Ever since then, I wished I would have been brave enough to make that whistle blow. Sometimes I felt like I was a little afraid of Dad because I didn’t see him very much when I was small because he worked nights. Every now and then, I would see him in the early morning just when he got home from work. I didn’t blame him for my being a little afraid because I knew that it was his schedule to work, come home and eat, and go to bed. It was what Dad had to do to take care of his family.

If I got up early enough, I was lucky to see my Dad. I hid behind the kitchen door and peaked at him through the crack. I held myself very still while holding onto my white baby blanket. The bright morning sun hurt my eyes as its light crept through the window. I watched Dad’s back, and listened to his spoon hit the bowl of cereal with a sort of steady rhythm as he held the newspaper in front of him. His engineer hat usually sat on the counter right next to him.

Suddenly, he belted out a tune that took me out of my trance and had me pulling my thumb out of my mouth:

Peak-a-Boo, I See You,
Hiding Behind the Door!

He sang it over and over in a melody he made up until I got brave enough to come out from behind the door.
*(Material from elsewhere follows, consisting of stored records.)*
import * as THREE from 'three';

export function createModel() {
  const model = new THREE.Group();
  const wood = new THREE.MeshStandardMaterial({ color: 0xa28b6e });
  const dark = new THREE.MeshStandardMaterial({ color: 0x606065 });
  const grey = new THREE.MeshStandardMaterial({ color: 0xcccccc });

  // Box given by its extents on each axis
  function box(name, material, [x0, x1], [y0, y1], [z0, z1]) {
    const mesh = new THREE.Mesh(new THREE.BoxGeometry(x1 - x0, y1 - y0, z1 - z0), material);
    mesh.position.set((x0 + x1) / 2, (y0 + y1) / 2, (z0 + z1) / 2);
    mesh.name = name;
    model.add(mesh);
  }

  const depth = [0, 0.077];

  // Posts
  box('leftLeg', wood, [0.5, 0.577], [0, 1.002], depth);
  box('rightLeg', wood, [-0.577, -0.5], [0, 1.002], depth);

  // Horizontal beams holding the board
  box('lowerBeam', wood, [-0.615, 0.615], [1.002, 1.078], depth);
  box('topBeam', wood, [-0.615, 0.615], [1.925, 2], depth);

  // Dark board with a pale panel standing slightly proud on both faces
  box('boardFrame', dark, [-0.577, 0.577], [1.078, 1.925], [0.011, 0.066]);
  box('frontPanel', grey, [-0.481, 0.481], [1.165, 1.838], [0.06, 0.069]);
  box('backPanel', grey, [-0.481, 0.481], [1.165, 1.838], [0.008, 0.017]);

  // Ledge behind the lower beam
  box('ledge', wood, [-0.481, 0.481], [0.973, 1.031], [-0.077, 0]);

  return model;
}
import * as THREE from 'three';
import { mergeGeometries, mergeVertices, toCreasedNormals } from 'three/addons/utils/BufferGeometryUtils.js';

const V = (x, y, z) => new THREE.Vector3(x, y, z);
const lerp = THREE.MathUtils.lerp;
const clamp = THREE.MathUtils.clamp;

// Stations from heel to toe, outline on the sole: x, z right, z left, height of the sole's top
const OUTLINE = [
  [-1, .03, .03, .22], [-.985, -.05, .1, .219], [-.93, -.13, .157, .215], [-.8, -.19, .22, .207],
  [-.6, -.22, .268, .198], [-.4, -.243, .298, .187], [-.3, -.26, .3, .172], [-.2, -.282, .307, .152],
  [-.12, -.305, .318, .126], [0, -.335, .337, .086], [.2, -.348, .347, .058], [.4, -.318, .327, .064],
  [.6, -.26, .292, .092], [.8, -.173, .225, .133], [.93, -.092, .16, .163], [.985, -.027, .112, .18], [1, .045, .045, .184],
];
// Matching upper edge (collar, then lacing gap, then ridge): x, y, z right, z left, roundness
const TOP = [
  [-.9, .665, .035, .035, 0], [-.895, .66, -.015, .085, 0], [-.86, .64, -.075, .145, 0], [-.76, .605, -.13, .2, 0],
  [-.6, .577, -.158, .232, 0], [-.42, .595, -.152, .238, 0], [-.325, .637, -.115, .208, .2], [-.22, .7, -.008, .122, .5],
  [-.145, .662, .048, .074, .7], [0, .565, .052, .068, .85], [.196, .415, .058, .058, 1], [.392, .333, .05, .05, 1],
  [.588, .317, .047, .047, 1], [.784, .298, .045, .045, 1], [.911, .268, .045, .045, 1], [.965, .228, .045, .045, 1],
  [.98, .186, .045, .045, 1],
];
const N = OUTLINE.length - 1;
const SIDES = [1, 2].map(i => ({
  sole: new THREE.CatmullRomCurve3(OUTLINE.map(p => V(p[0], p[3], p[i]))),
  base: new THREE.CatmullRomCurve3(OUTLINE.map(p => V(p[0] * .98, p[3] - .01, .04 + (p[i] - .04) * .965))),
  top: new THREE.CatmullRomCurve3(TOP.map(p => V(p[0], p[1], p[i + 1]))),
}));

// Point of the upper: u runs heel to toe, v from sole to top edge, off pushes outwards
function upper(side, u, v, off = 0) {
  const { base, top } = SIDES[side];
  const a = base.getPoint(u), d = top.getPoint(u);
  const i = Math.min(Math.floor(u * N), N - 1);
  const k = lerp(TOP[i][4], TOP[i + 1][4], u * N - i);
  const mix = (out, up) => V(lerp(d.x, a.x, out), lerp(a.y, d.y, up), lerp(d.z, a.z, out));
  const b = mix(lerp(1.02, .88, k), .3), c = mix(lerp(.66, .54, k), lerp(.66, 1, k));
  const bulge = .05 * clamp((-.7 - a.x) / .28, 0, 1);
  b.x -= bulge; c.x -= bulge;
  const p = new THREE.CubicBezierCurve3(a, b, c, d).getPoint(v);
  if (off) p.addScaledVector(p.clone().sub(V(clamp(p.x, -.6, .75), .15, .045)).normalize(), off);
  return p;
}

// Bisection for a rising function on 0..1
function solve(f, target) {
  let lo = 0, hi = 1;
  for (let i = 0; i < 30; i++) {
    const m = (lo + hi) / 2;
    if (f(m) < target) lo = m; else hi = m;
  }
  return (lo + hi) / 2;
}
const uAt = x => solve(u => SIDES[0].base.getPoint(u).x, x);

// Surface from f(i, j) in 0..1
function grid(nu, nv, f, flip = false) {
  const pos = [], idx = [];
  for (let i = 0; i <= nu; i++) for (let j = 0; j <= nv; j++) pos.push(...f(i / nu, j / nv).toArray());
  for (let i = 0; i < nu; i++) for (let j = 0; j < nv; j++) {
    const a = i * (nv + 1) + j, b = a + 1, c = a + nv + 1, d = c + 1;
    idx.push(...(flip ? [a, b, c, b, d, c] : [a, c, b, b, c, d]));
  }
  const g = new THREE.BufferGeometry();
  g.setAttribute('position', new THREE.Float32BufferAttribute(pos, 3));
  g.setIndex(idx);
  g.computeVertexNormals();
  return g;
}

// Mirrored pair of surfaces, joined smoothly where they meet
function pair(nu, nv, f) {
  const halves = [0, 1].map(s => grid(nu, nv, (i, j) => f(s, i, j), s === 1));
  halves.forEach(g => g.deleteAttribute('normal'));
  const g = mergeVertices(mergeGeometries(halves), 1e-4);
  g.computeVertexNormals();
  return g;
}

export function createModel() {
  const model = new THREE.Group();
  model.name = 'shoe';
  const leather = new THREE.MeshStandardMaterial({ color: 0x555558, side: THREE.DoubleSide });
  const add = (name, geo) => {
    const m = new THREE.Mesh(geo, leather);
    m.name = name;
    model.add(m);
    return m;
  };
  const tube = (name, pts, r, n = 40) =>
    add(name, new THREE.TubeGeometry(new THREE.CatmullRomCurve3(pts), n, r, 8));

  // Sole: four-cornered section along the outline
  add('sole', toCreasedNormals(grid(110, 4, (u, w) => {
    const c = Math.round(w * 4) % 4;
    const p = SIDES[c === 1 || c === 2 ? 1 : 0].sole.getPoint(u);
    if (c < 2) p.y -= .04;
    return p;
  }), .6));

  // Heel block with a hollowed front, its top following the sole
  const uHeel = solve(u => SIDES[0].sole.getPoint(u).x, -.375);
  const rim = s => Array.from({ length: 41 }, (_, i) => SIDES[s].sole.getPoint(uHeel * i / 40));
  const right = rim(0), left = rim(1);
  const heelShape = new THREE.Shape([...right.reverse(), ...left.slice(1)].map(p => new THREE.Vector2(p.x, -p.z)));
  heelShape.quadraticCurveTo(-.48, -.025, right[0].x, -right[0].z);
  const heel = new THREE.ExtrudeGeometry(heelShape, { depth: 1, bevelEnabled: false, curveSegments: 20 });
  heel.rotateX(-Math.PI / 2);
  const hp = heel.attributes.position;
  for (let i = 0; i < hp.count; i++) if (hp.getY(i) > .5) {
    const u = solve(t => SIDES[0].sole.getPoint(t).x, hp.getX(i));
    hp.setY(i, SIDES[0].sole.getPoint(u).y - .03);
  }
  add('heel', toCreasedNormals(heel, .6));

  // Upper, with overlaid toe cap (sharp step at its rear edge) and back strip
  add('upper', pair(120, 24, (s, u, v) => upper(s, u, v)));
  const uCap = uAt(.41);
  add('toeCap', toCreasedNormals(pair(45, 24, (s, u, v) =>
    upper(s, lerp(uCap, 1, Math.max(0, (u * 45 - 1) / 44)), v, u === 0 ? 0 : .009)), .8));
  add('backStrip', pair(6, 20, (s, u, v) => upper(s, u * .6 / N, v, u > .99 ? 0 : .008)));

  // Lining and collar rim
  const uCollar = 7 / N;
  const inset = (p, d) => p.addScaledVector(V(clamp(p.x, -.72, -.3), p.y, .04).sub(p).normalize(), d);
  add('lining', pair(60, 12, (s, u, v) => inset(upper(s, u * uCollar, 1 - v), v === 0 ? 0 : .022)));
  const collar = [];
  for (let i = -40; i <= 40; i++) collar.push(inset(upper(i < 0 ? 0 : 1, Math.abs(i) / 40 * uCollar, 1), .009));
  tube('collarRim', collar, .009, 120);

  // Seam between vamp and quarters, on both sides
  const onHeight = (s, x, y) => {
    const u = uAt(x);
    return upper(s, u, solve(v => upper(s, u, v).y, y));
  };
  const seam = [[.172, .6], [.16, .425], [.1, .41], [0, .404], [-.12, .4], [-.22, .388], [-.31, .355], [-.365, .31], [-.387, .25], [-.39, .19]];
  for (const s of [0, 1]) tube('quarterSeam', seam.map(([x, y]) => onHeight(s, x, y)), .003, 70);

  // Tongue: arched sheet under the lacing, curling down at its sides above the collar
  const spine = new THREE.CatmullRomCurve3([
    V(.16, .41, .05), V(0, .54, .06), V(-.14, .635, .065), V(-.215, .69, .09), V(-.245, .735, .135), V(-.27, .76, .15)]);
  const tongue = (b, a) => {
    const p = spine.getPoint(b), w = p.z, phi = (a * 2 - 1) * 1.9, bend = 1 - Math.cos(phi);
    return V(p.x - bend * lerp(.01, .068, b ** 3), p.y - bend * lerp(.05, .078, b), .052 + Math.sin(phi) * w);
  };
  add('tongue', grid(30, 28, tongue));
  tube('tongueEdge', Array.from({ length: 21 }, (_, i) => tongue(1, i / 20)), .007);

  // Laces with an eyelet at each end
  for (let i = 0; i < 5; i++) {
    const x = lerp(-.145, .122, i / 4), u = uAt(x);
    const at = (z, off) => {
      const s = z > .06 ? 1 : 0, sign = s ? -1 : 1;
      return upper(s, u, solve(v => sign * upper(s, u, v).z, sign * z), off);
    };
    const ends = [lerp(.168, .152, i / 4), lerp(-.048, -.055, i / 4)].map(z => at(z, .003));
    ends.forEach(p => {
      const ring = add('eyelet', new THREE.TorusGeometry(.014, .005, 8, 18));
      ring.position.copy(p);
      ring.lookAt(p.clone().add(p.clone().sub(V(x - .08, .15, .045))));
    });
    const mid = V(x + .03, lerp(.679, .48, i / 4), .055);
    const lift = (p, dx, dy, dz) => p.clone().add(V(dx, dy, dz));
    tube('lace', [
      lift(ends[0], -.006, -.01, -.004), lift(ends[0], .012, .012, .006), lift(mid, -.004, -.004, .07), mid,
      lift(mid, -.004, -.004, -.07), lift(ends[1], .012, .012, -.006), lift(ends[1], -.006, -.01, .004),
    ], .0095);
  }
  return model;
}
When I got close enough, Dad pulled me into his lap and I felt more comfort there than I did from my security blanket and my wet thumb put together. That nice warm hug made all my being afraid go away.

It always shocked me when he sang that song because I couldn’t figure out how he knew I was hiding behind the door. Now every time I hear a train whistle blow, I think of you Dad!

Dad, your guiding hand on my shoulder will remain with me forever. ~Author Unknown